• To serve, gently invert the flan onto a serving plate and cut it into wedges. Serve cold or at room temperature.
5 pounds (2.3 kg) oxtails, cut into 2-inch (5 cm) pieces
Kosher salt and freshly ground black pepper
7 tablespoons vegetable oil, plus more as needed
2 red onions, cut into large dice
2 celery stalks, cut into large dice
1 carrot, cut into large dice
½ bunch fresh thyme
4 cups (1 L) red wine (about 1¼ bottles), like a Cabernet Sauvignon
1 cup (240 ml) Chinese Shaoxing cooking wine or sherry
4 to 6 cups (1 to 1.4 L) stock, preferably beef
1 pound (455 g) Chinese long beans or green beans
1 garlic clove, minced
1 pound Japanese eggplant, thickly sliced
1 pound baby bok choy
2 cups (480 ml) natural creamy peanut butter
¼ cup (60 ml) soy sauce
½ cup (120 ml) Achuete Oil
4 to 6 cups (800 g to 1.2 kg) cooked white rice
• The goal of the long cooking here is to make the meat very tender, though it looks best when you serve the oxtails whole-meaning don't cook them so long that the meat totally falls off the bone. If you can't find Chinese long beans-they're exactly what they sound like: long green beans grown in Asia-use green or yellow snap beans.
• Preheat the oven to 375°F (190ºC). Season the oxtails well with salt and pepper.
• In a Dutch oven or large, heavy-bottomed oven-safe pot, heat 3 tablespoons of the vegetable oil over medium to medium-high heat. Brown the oxtails on all sides, then transfer them to a plate. (You may need to do this in batches to avoid crowding the pan.)
• Remove all but a tablespoon or so of the fat from the pot and reduce the heat to medium. Add the onions, celery, and carrot and cook until they are soft and aromatic, 3 to 6 minutes.
• Stir in the thyme, letting it just soften, then add the red wine and stir with a wooden spoon or spatula, scraping up any browned bits from the bottom of the pot.
• Return the oxtails to the pot and add the Shaoxing wine and enough stock to cover the meat. Cover the pot, transfer it to the oven, and cook for 2½ to 3 hours, or until the meat is fork-tender but not falling off the bone (see Notes).

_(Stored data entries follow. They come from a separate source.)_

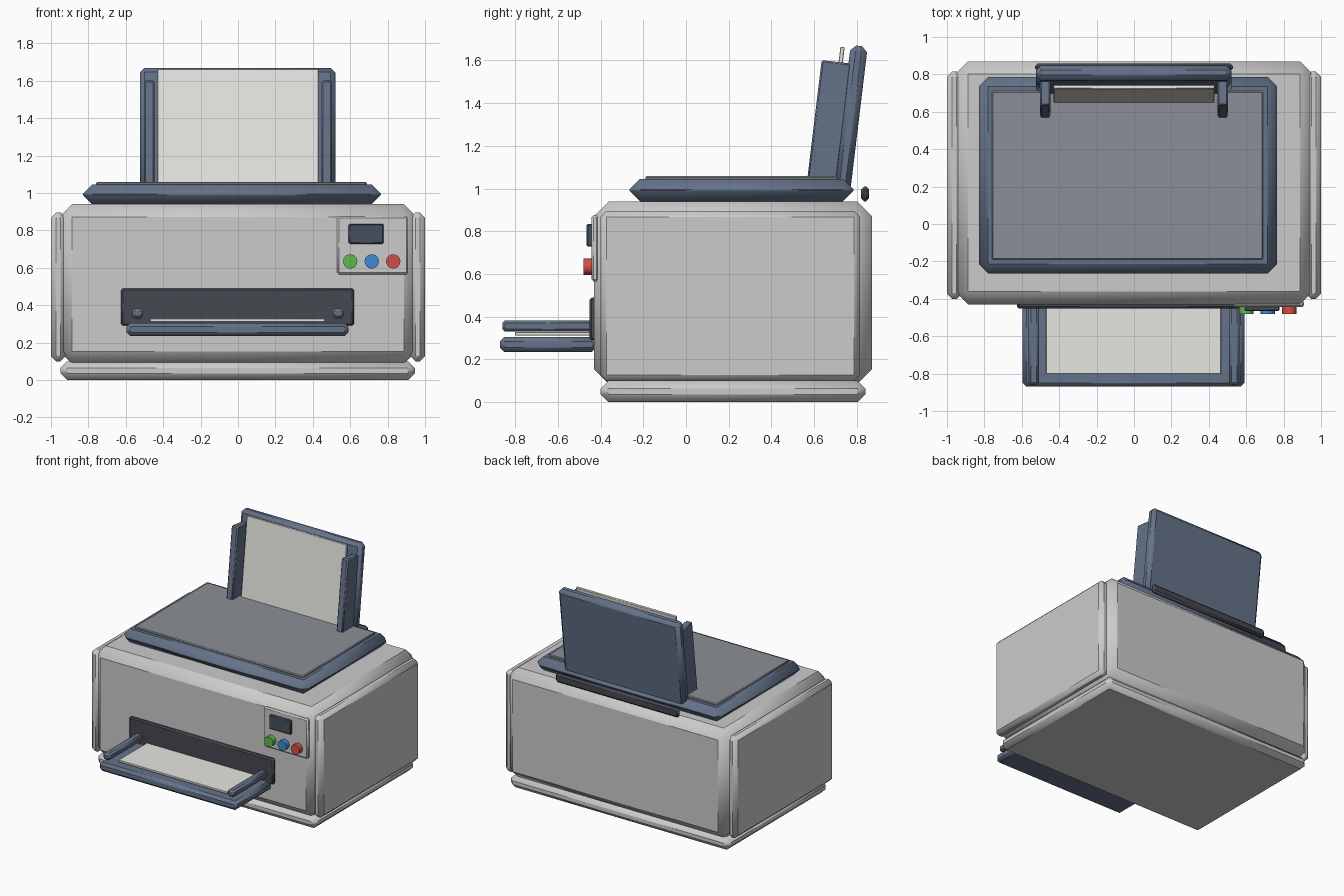
import bpy, math
from mathutils import Matrix, Vector

if "Cube" in bpy.data.objects:
    bpy.data.objects.remove(bpy.data.objects["Cube"])


def material(name, rgb):
    m = bpy.data.materials.new(name)
    m.diffuse_color = (*rgb, 1)
    m.use_nodes = True
    m.node_tree.nodes["Principled BSDF"].inputs["Base Color"].default_value = m.diffuse_color
    return m


SLATE = material("slate", (0.13, 0.17, 0.25))
DARK = material("charcoal", (0.06, 0.065, 0.08))
LID = material("lid_grey", (0.26, 0.28, 0.31))
PAPER = material("paper", (0.80, 0.79, 0.76))
SCREEN = material("screen", (0.06, 0.08, 0.11))


def finish(ob, bevel, mat):
    if mat:
        ob.data.materials.append(mat)
    bpy.ops.object.shade_smooth_by_angle(angle=math.radians(50))
    if bevel:
        b = ob.modifiers.new("bevel", 'BEVEL')
        b.width = bevel
        b.segments = 1
        b.limit_method = 'ANGLE'
        b.harden_normals = True
        while ob.modifiers[0] != b:
            ob.modifiers.move(ob.modifiers.find("bevel"), 0)
        b.harden_normals = False
    return ob


def box(name, x, y, z, bevel=0.0, mat=None, tilt=0.0):
    """Box from (min, max) ranges, optionally leaned about its centre."""
    bpy.ops.mesh.primitive_cube_add(size=1)
    ob = bpy.context.object
    ob.name = name
    size = Vector([r[1] - r[0] for r in (x, y, z)])
    ob.data.transform(Matrix.Diagonal((*size, 1)))
    ob.location = [(r[0] + r[1]) / 2 for r in (x, y, z)]
    ob.rotation_euler.x = -tilt
    return finish(ob, bevel, mat)


# Housing
box("base", (-0.95, 0.945), (-0.40, 0.84), (0, 0.10), 0.036)
box("body", (-0.955, 0.955), (-0.43, 0.87), (0.085, 0.94), 0.068)
for side, s in (("left", -1), ("right", 1)):
    xs = sorted((s * 0.92, s * 1.0))
    box(side + "_side_panel", xs, (-0.40, 0.815), (0.10, 0.895), 0.028)

# Scanner lid
box("lid", (-0.83, 0.765), (-0.265, 0.785), (0.94, 1.045), 0.05, SLATE)
box("lid_top_panel", (-0.76, 0.69), (-0.19, 0.71), (1.03, 1.058), 0.006, LID)
box("hinge_bar", (-0.53, 0.53), (0.82, 0.857), (0.94, 1.01), 0.014, DARK)

# Leaning paper feed
TILT = 0.12
box("feed_support", (-0.525, 0.52), (0.73, 0.81), (0.99, 1.67), 0.026, SLATE, TILT)
box("feed_paper", (-0.43, 0.43), (0.683, 0.703), (1.0, 1.665), 0.003, PAPER, TILT)
for side, s in (("left", -1), ("right", 1)):
    xs = sorted((s * 0.447, s * 0.502))
    box(side + "_feed_guide", xs, (0.60, 0.74), (1.02, 1.595), 0.008, SLATE, TILT)

# Output slot and tray
box("output_slot", (-0.625, 0.62), (-0.452, -0.40), (0.29, 0.49), 0.01, DARK)
box("output_tray", (-0.595, 0.59), (-0.87, -0.42), (0.235, 0.305), 0.02, SLATE)
box("output_paper", (-0.47, 0.465), (-0.80, -0.42), (0.312, 0.328), 0.002, PAPER)
for side, s in (("left", -1), ("right", 1)):
    xs = sorted((s * 0.507, s * 0.565))
    box(side + "_tray_rail", xs, (-0.86, -0.43), (0.33, 0.383), 0.013, SLATE)

# Control panel
box("control_panel", (0.53, 0.91), (-0.443, -0.41), (0.565, 0.875), 0.01)
box("display", (0.592, 0.778), (-0.465, -0.43), (0.728, 0.835), 0.006, SCREEN)
for name, x, rgb in (("green", 0.60, (0.11, 0.50, 0.07)),
                     ("blue", 0.715, (0.05, 0.25, 0.64)),
                     ("red", 0.83, (0.64, 0.08, 0.06))):
    bpy.ops.mesh.primitive_cylinder_add(vertices=24, radius=0.038, depth=0.06,
                                        location=(x, -0.45, 0.634),
                                        rotation=(math.pi / 2, 0, 0))
    bpy.context.object.name = name + "_button"
    finish(bpy.context.object, 0, material(name, rgb))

• While the oxtails cook, bring a large pot of salted water to a boil and fill a large bowl with ice and water. When the water boils, add the long beans and cook for 1 minute, or just until they turn bright green. Immediately plunge them into the ice water and stir until all the beans feel cold to the touch. Drain and set aside.
• In a large skillet, heat 2 tablespoons of the vegetable oil over medium heat. Add the garlic and cook, stirring often, just until it begins to soften, about 2 minutes. Add the eggplant and cook, stirring occasionally, until it is soft, about 10 minutes, then transfer the eggplant and garlic to a bowl and set aside. Wipe the skillet clean and heat 2 tablespoons more oil over medium heat. Add the bok choy and a pinch of salt and cook until bright green and tender yet firm, then set it aside on a separate plate.
• When the oxtails are tender, remove the meat from the liquid in the pot and set it aside on a plate. Strain the braising liquid and discard the solids, then return the liquid to the pot and simmer over medium-high heat until it has reduced by half.
• Reduce the heat to low, add the peanut butter and soy sauce, and stir until the peanut butter is incorporated and the sauce begins to thicken, 2 to 3 minutes. Taste and add sugar, if desired, then stir in the achuete oil.
• Return the meat to the pot and cook until it is heated through, a minute or two. Serve hot, with the vegetables, rice, and bagoong on the side.